Ask any Scottish police officer about Norman Morrison and they’ll tell you he was the co-founder of the Scottish Police Federation but it’s unlikely they’ll know he was also a pioneer in the study of Scotland’s reptiles. Along the way, he published collections of Hebridean folklore and was one of the first photographers to portray the people of the Western Isles.
Although the crofter’s son from Lewis had only two years of schooling,he became recognised as the foremost authority on adders in Great Britain. His observations were published in the scientific journal Nature, he attained a doctorate from a French institute, was elected a Fellow of the Royal Zoological Society of Scotland and he spoke before scientific gatherings in London, Glasgow and Edinburgh.
Morrison turned his enquiring mind to many aspects of nature, from the eel to the humble rat, but he always returned to his fascination with reptiles and in particular the adder.
There had been others before him who had studied Scotland’s reptiles but Morrison was the first to apply a modern scientific approach. He had a meticulous eye for detail and was not afraid to contradict the recognised experts of his day when his observations did not square with theirs.
Morrison’s interest in nature began when he was a boy growing up in the small village of Shawbost on the west coast of Lewis in the 1870s and 1880s. In his autobiography he described his observations of slow-worms in the nearby moors, as well as a wide variety of other animals. He enjoyed the little time he had at school but the effects of the Education Act took their time to take effect in his community and much of his childhood was spent helping his parents or searching for wildlife amongst the spectacular Lewis countryside. He left school at twelve and after a short and unsuccessful stint as a fisherman, which earned him his by-name of “Tormodan T-Seòladair” (Norman the sailor), he travelled south to Glasgow and embarked on the career of a policeman.

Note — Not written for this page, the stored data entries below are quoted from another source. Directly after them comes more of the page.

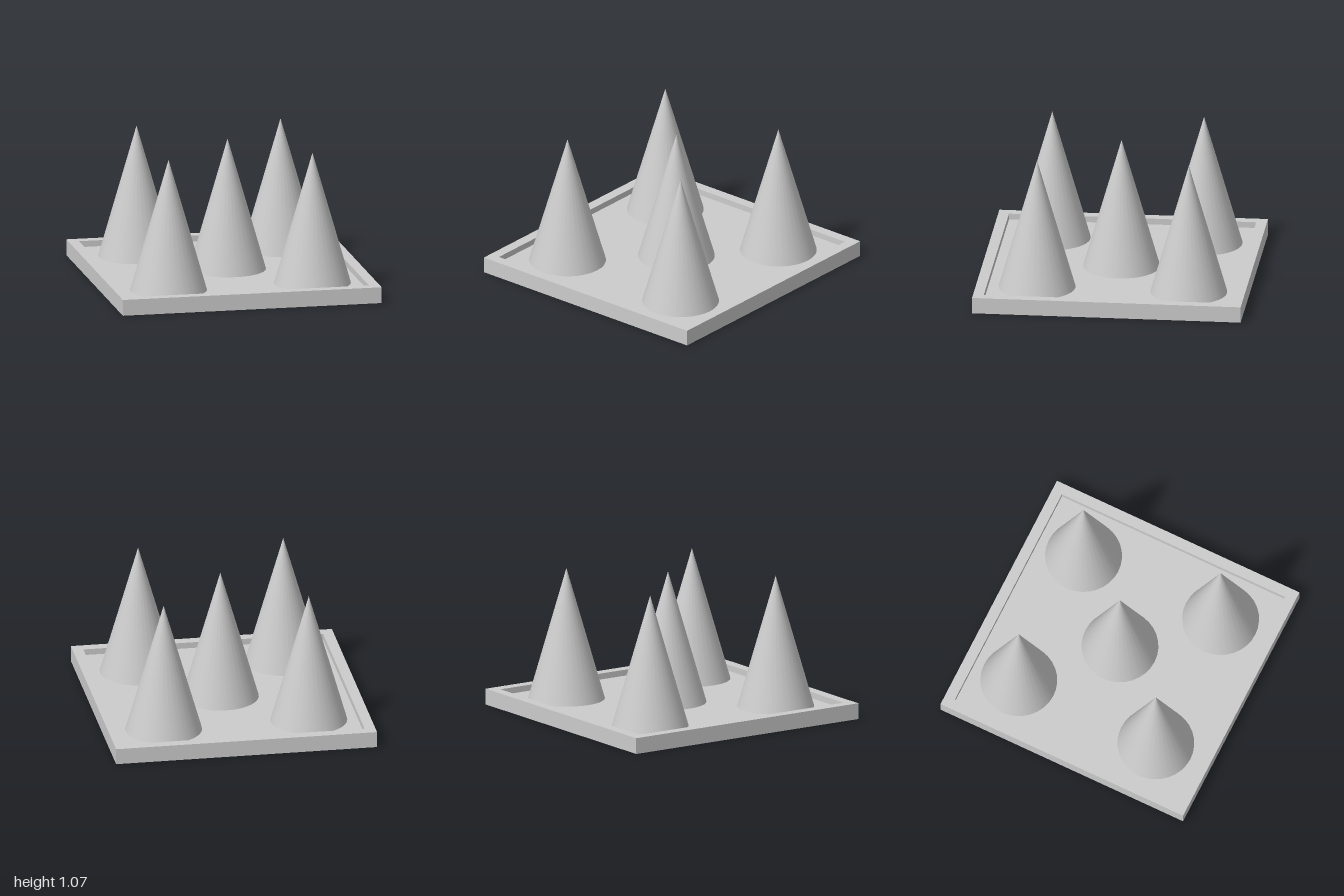
import * as THREE from 'three';

const WIDTH = 1.96, DEPTH = 2, HEIGHT = 0.12, FLOOR = 0.075, RIM = 0.08;

function rectangle(PathType, w, d) {
  const p = new PathType();
  p.moveTo(-w / 2, -d / 2);
  p.lineTo(w / 2, -d / 2);
  p.lineTo(w / 2, d / 2);
  p.lineTo(-w / 2, d / 2);
  p.closePath();
  return p;
}

export function createModel() {
  const group = new THREE.Group();
  const material = new THREE.MeshStandardMaterial({ color: 0xcccccc });

  const add = (name, geometry, x, y, z) => {
    const mesh = new THREE.Mesh(geometry, material);
    mesh.name = name;
    mesh.position.set(x, y, z);
    group.add(mesh);
  };

  // Square tray: solid floor with a raised rim around it
  add('trayFloor', new THREE.BoxGeometry(WIDTH, FLOOR, DEPTH), 0, FLOOR / 2, 0);

  const rimShape = rectangle(THREE.Shape, WIDTH, DEPTH);
  rimShape.holes.push(rectangle(THREE.Path, WIDTH - 2 * RIM, DEPTH - 2 * RIM));
  const rim = new THREE.ExtrudeGeometry(rimShape, { depth: HEIGHT - FLOOR, bevelEnabled: false });
  rim.rotateX(-Math.PI / 2);
  add('trayRim', rim, 0, FLOOR, 0);

  // Five cones standing on the tray floor: four corners and the middle
  const coneHeight = 1.065 - FLOOR;
  const cone = new THREE.ConeGeometry(0.285, coneHeight, 32, 1, true);
  const spots = [
    ['backRightCone', -0.54, -0.57],
    ['backLeftCone', 0.55, -0.57],
    ['middleCone', 0.03, -0.015],
    ['frontRightCone', -0.54, 0.56],
    ['frontLeftCone', 0.55, 0.56],
  ];
  for (const [name, x, z] of spots) add(name, cone, x, FLOOR + coneHeight / 2, z);

  return group;
}
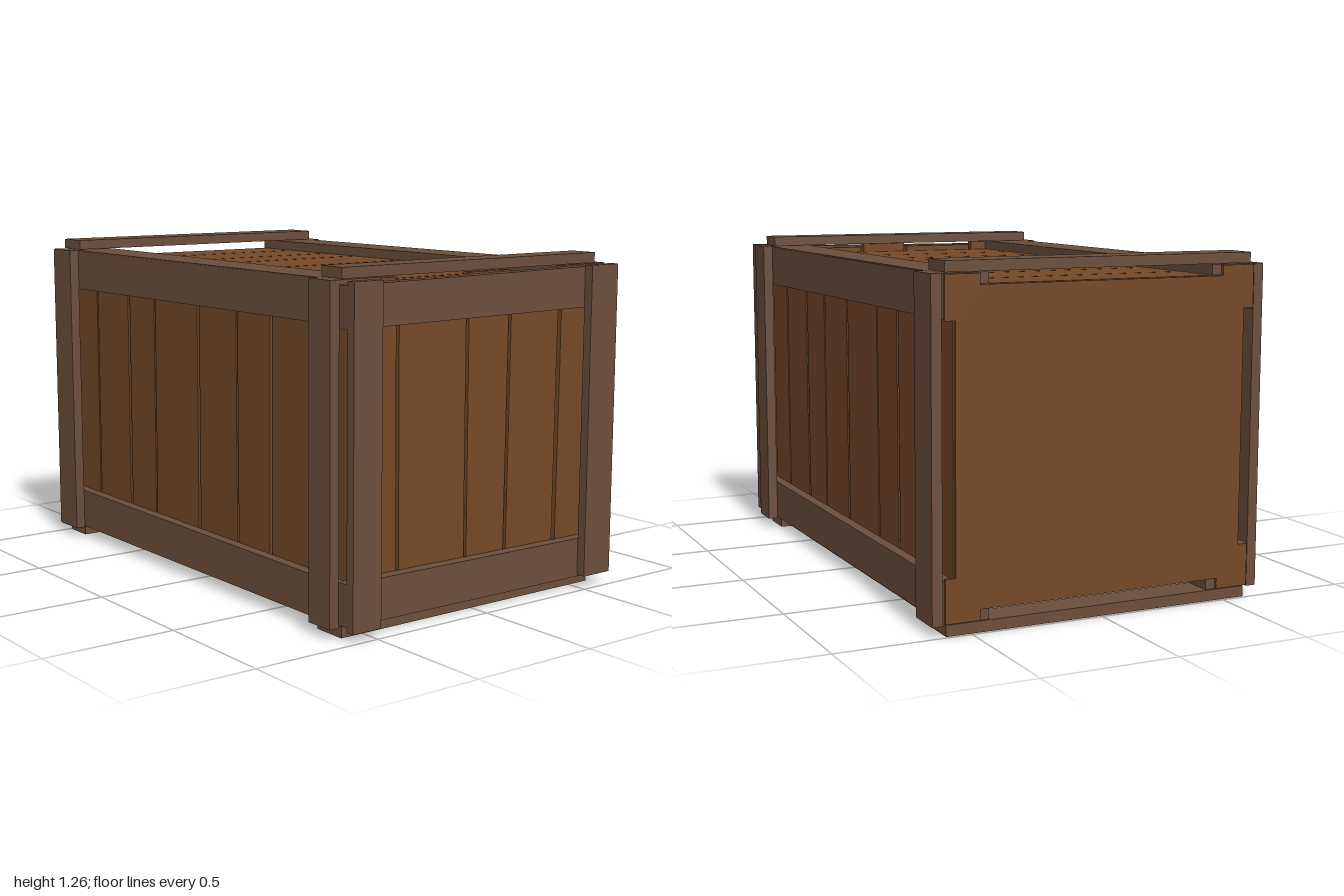
import * as THREE from 'three';

const plankMat = new THREE.MeshStandardMaterial({ color: 0x744828 });
plankMat.name = 'plank brown';
const frameMat = new THREE.MeshStandardMaterial({ color: 0x6c4e3c });
frameMat.name = 'frame brown';

// Flat board: outline in the panel plane, thickness from w0 to w1 (outward)
function board(name, points, w0, w1, mat) {
  const shape = new THREE.Shape(points.map(([u, v]) => new THREE.Vector2(u, v)));
  const geo = new THREE.ExtrudeGeometry(shape, { depth: w1 - w0, bevelEnabled: false });
  geo.translate(0, 0, w0);
  const mesh = new THREE.Mesh(geo, mat);
  mesh.name = name;
  return mesh;
}

const rect = (u0, u1, v0, v1) => [[u0, v0], [u1, v0], [u1, v1], [u0, v1]];

// Upright planks; each seam is [u at bottom, u at top, gap width]
function planks(group, u0, u1, seams, v0, v1, w0, w1, ends = () => 0) {
  const edges = [[u0, u0, 0], ...seams, [u1, u1, 0]];
  for (let i = 0; i < edges.length - 1; i++) {
    const [a, b] = [edges[i], edges[i + 1]];
    const e = ends(i);
    group.add(board('plank', [
      [a[0] + a[2] / 2, v0 - e], [b[0] - b[2] / 2, v0 - e],
      [b[1] - b[2] / 2, v1 + e], [a[1] + a[2] / 2, v1 + e],
    ], w0, w1, plankMat));
  }
}

function panel(root, name, rx = 0, ry = 0) {
  const g = new THREE.Group();
  g.name = name;
  g.rotation.set(rx, ry, 0);
  root.add(g);
  return g;
}

export function createModel() {
  const root = new THREE.Group();
  root.name = 'woodenCrate';

  // Inner body seen through the seams
  const core = new THREE.Mesh(new THREE.BoxGeometry(1.07, 1.04, 1.875), plankMat);
  core.name = 'innerBody';
  core.position.set(0, 0.63, -0.05);
  root.add(core);

  // Front panel
  const front = panel(root, 'frontPanel');
  planks(front, -0.565, 0.565,
    [[-0.35, -0.357, 0.013], [-0.036, -0.04, 0.013], [0.155, 0.165, 0.013], [0.405, 0.415, 0.018]],
    0.055, 1.2, 0.885, 0.92, (i) => (i % 2 ? 0 : 0.013));
  front.add(
    board('lowerRail', [[-0.605, 0.05], [0.625, 0.043], [0.625, 0.19], [-0.605, 0.2]], 0.92, 0.964, frameMat),
    board('upperRail', [[-0.605, 1.055], [0.625, 1.062], [0.625, 1.212], [-0.605, 1.2]], 0.92, 0.964, frameMat),
    board('post', rect(-0.606, -0.485, 0.035, 1.215), 0.964, 1, frameMat),
    board('post', rect(0.495, 0.63, 0.05, 1.217), 0.964, 1, frameMat),
  );

  // Side panels, horizontal axis follows -z on the left and +z on the right
  for (const s of [1, -1]) {
    const side = panel(root, s > 0 ? 'leftPanel' : 'rightPanel', 0, s * Math.PI / 2);
    const seams = [[-0.725, -0.73], [-0.47, -0.48], [-0.26, -0.26], [0.002, -0.003],
      [0.32, 0.31], [0.515, 0.51], [0.77, 0.765]]
      .map(([a, b], i) => [a * s, b * s, i % 2 ? 0.014 : 0.009]);
    if (s < 0) seams.reverse();
    const [back, fore] = [0.988 * s, -0.92 * s];
    const [lo, hi] = [Math.min(back, fore), Math.max(back, fore)];
    planks(side, lo, hi, seams, 0.083, 1.175, 0.53, 0.565);
    side.add(
      board('lowerRail', [[lo, 0.045], [hi, 0.045], [hi, 0.192], [lo, 0.2]], 0.565, 0.605, frameMat),
      board('upperRail', [[lo, 1.055], [hi, 1.065], [hi, 1.213], [lo, 1.21]], 0.565, 0.605, frameMat),
    );
    for (const [a, b] of [[-0.92, -0.8], [0.85, 0.992]]) {
      const [p, q] = [a * s, b * s].sort((m, n) => m - n);
      side.add(board('post', rect(p, q, 0.038, 1.216), 0.605, 0.643, frameMat));
    }
  }

  // Top and bottom panels
  for (const s of [1, -1]) {
    const lid = panel(root, s > 0 ? 'topPanel' : 'bottomPanel', -s * Math.PI / 2);
    const zs = [-0.77, -0.523, -0.32, -0.013, 0.25, 0.403, 0.645, 0.885];
    const edges = [-0.988, ...zs];
    const base = s > 0 ? 0 : -0.08;
    const w0 = s > 0 ? 1.145 : -0.115;
    const w1 = s > 0 ? 1.178 : base;
    for (let i = 0; i < edges.length - 1; i++) {
      const [a, b] = [-s * (edges[i] + 0.005), -s * (edges[i + 1] - 0.005)];
      const [lo, hi] = [Math.min(a, b), Math.max(a, b)];
      lid.add(board('plank', rect(-0.563, 0.563, lo, hi), w0, w1, plankMat));
    }
    const [v0, v1] = s > 0 ? [-0.92, 0.988] : [-0.988, 0.92];
    for (const m of [-1, 1]) {
      const [p, q] = [m * 0.433, m * 0.603].sort((x, y) => x - y);
      lid.add(board('rail', rect(p, q, v0, v1), w1, w1 + 0.038, frameMat));
    }
    const battens = s > 0 ? [[0.805, 0.918], [-0.988, -0.855]] : [[0.785, 0.918], [-0.99, -0.87]];
    for (const [a, b] of battens) {
      const [p, q] = [-s * a, -s * b].sort((x, y) => x - y);
      lid.add(board('batten', rect(-0.592, 0.592, p, q), w1 + 0.04, s > 0 ? 1.256 : 0, frameMat));
    }
  }

  // Plain back sheet, notched between the frame rails
  const [x, xi, y0, y1] = [0.598, 0.56, 0.045, 1.213];
  root.add(board('backSheet', [
    [-x, y0], [-0.47, y0], [-0.47, 0.083], [0.47, 0.083], [0.47, y0], [x, y0],
    [x, 0.2], [xi, 0.2], [xi, 1.06], [x, 1.06], [x, y1], [0.47, y1],
    [0.47, 1.176], [-0.47, 1.176], [-0.47, y1], [-x, y1],
    [-x, 1.06], [-xi, 1.06], [-xi, 0.2], [-x, 0.2],
  ], -1, -0.987, plankMat));

  return root;
}
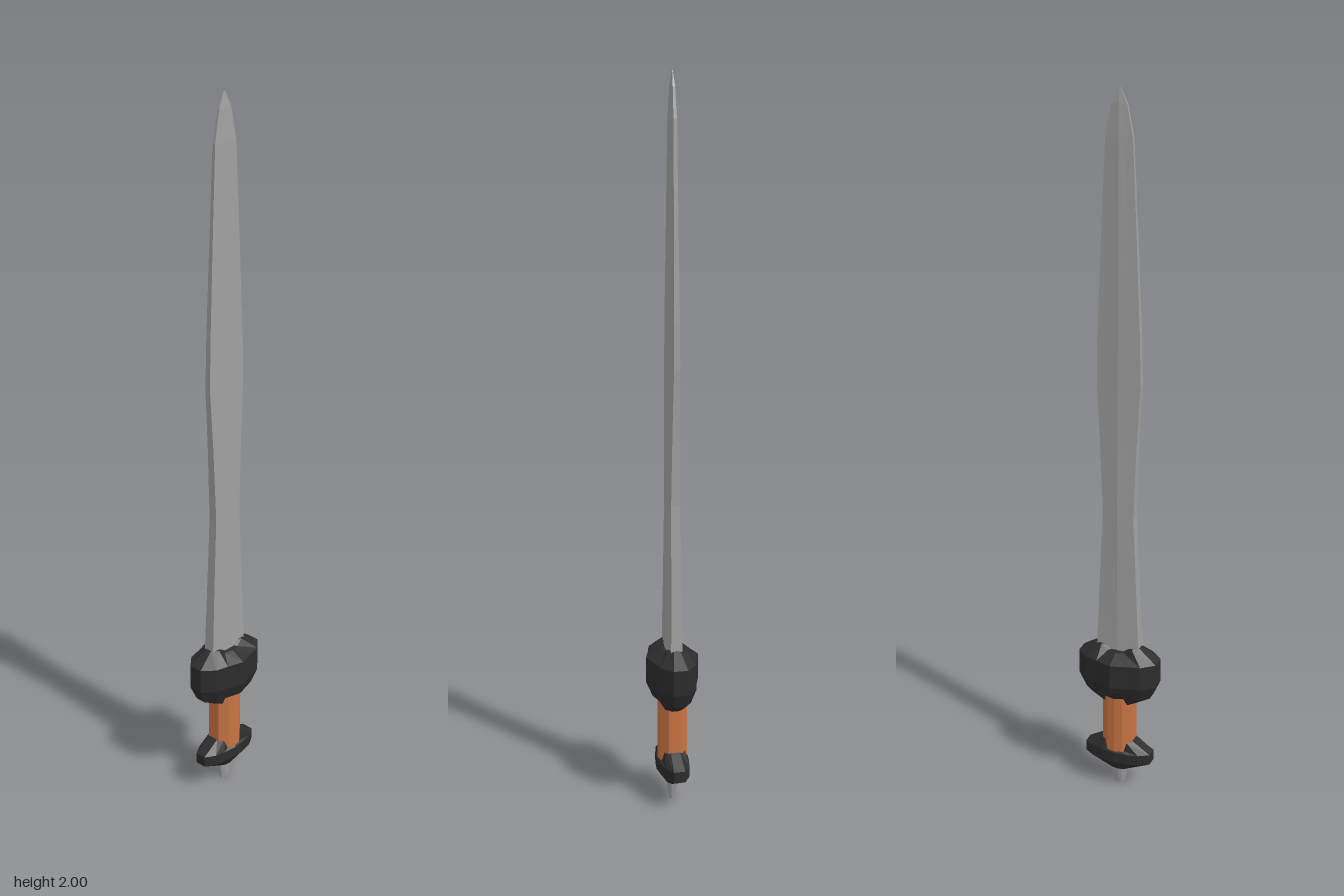
import * as THREE from 'three';

const mat = (name, color) => new THREE.MeshStandardMaterial({ name, color, flatShading: true });

// Mirror a quarter outline (from +x towards +z) into a closed ring; lift moves its middle points up or down
function ring(quarter, sx, sz, y, lift = 0) {
  const back = [...quarter].reverse();
  const all = [
    ...quarter.map(([x, z]) => [x, z]), ...back.map(([x, z]) => [-x, z]),
    ...quarter.map(([x, z]) => [-x, -z]), ...back.map(([x, z]) => [x, -z]),
  ];
  return all
    .filter(([x, z], i) => {
      const [px, pz] = all[(i + all.length - 1) % all.length];
      return Math.abs(px - x) + Math.abs(pz - z) > 1e-6;
    })
    .map(([x, z]) => new THREE.Vector3(x * sx, y + (Math.abs(x) < 0.5 ? lift : 0), z * sz));
}

// Skin a stack of rings from bottom to top and cap both ends
function loft(name, material, rings) {
  const pos = [];
  const tri = (...pts) => pts.forEach((p) => pos.push(p.x, p.y, p.z));
  const centre = (r) => r.reduce((s, p) => s.add(p), new THREE.Vector3()).divideScalar(r.length);
  const n = rings[0].length;
  const first = rings[0], last = rings[rings.length - 1];
  const c0 = centre(first), c1 = centre(last);
  for (let j = 0; j < n; j++) {
    const k = (j + 1) % n;
    for (let i = 0; i < rings.length - 1; i++) {
      const a = rings[i][j], b = rings[i][k], c = rings[i + 1][k], d = rings[i + 1][j];
      tri(a, d, c);
      tri(a, c, b);
    }
    tri(c0, first[j], first[k]);
    tri(c1, last[k], last[j]);
  }
  const geo = new THREE.BufferGeometry();
  geo.setAttribute('position', new THREE.Float32BufferAttribute(pos, 3));
  geo.computeVertexNormals();
  const mesh = new THREE.Mesh(geo, material);
  mesh.name = name;
  return mesh;
}

export function createModel() {
  const steel = mat('steel', 0xa0a0a0);
  const black = mat('black fittings', 0x2c2c2c);
  const copper = mat('copper grip', 0xc87443);
  const sword = new THREE.Group();
  sword.name = 'sword';

  // Leaf-shaped blade: height, half width, half thickness, edge bluntness
  const blade = [
    [0.4, 0.065, 0.021, 0.8], [0.62, 0.056, 0.019, 0.75], [0.87, 0.045, 0.018, 0.7],
    [1.08, 0.053, 0.016, 0.65], [1.24, 0.062, 0.014, 0.6], [1.36, 0.06, 0.013, 0.6],
    [1.62, 0.049, 0.011, 0.55], [1.88, 0.037, 0.009, 0.5], [1.96, 0.021, 0.006, 0.5],
    [2.0, 0.003, 0.001, 0.5],
  ];
  sword.add(loft('blade', steel, blade.map(([y, w, t, e]) =>
    ring([[1, e], [0.45, 0.5 + e / 2], [0, 1]], w, t, y))));

  // Faceted guard with a notched collar around the blade and an arch over the grip
  const guardOutline = [[1, 0.27], [0.71, 0.68], [0.4, 0.8], [0, 1]];
  const guard = [
    [0.4, 0.52, 0.28, 0.02], [0.84, 0.75, 0.312, 0], [1, 1, 0.355, 0],
    [1, 1, 0.427, 0], [0.55, 0.45, 0.463, -0.015],
  ];
  sword.add(loft('guard', black, guard.map(([sx, sz, y, lift]) =>
    ring(guardOutline, 0.117, 0.074 * 1, y, lift).map((p) => p.multiply(new THREE.Vector3(sx, 1, sz))))));

  // Eight-sided-style grip
  const gripOutline = [[1, 0.45], [0.5, 0.9], [0, 1]];
  sword.add(loft('grip', copper, [0.11, 0.32].map((y) => ring(gripOutline, 0.045, 0.042, y))));

  // Lower guard
  const lowerOutline = [[1, 0.35], [0.7, 0.75], [0.4, 0.9], [0, 1]];
  const lower = [
    [0.03, 0.02, 0.053, 0], [0.1, 0.045, 0.09, 0],
    [0.1, 0.045, 0.122, 0], [0.045, 0.038, 0.155, -0.025],
  ];
  sword.add(loft('lowerGuard', black, lower.map(([w, d, y, lift]) => ring(lowerOutline, w, d, y, lift))));

  // Steel pommel stud
  sword.add(loft('pommelStud', steel, [[0.015, 0.009, 0], [0.02, 0.013, 0.025], [0.028, 0.017, 0.06]]
    .map(([w, d, y]) => ring(gripOutline, w, d, y))));

  return sword;
}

During his time in the police force he was a champion of the fledgling union movement and wrote extensively. He still found time, however, to devote to his studies of the natural world. Before the advent of terms like ‘citizen science’ and in an era when most naturalists were gentlemen of means, Morrison taught himself through books, debate and diligent examination of nature. He was respected by scientists from Britain and the Empire as well as Europe and America. His careful study of the adder in particular was only equalled in the 1970s some fifty years after the publication of his book the life-story of the adder.
At a time when most people, including many scientists, felt that the only good snake was a dead snake, Morrison called for adders to be recognised for their important role in maintaining the balance of nature by eating rodents, and warned of their decline. His writings championed the protection of these timid snakes rather than their persecution.He also proposed that snake venom could have an important role in the fight against cancer, an area of research which has recently yielded interesting results.
It is difficult to single out one piece of work from his scientific career, his literary output or his campaigning for a fairer society. Perhaps his greatest legacy is that he showed that a self-taught enthusiast could reach the top of his chosen field.
If you would like to find out more about Norman Morrison’s life and work, including on-line versions of his books, visit http://www.tormod.co.uk.
Pictures courtesy of Pròiseact Tormod an t-Seòladair – www.tormod.co.uk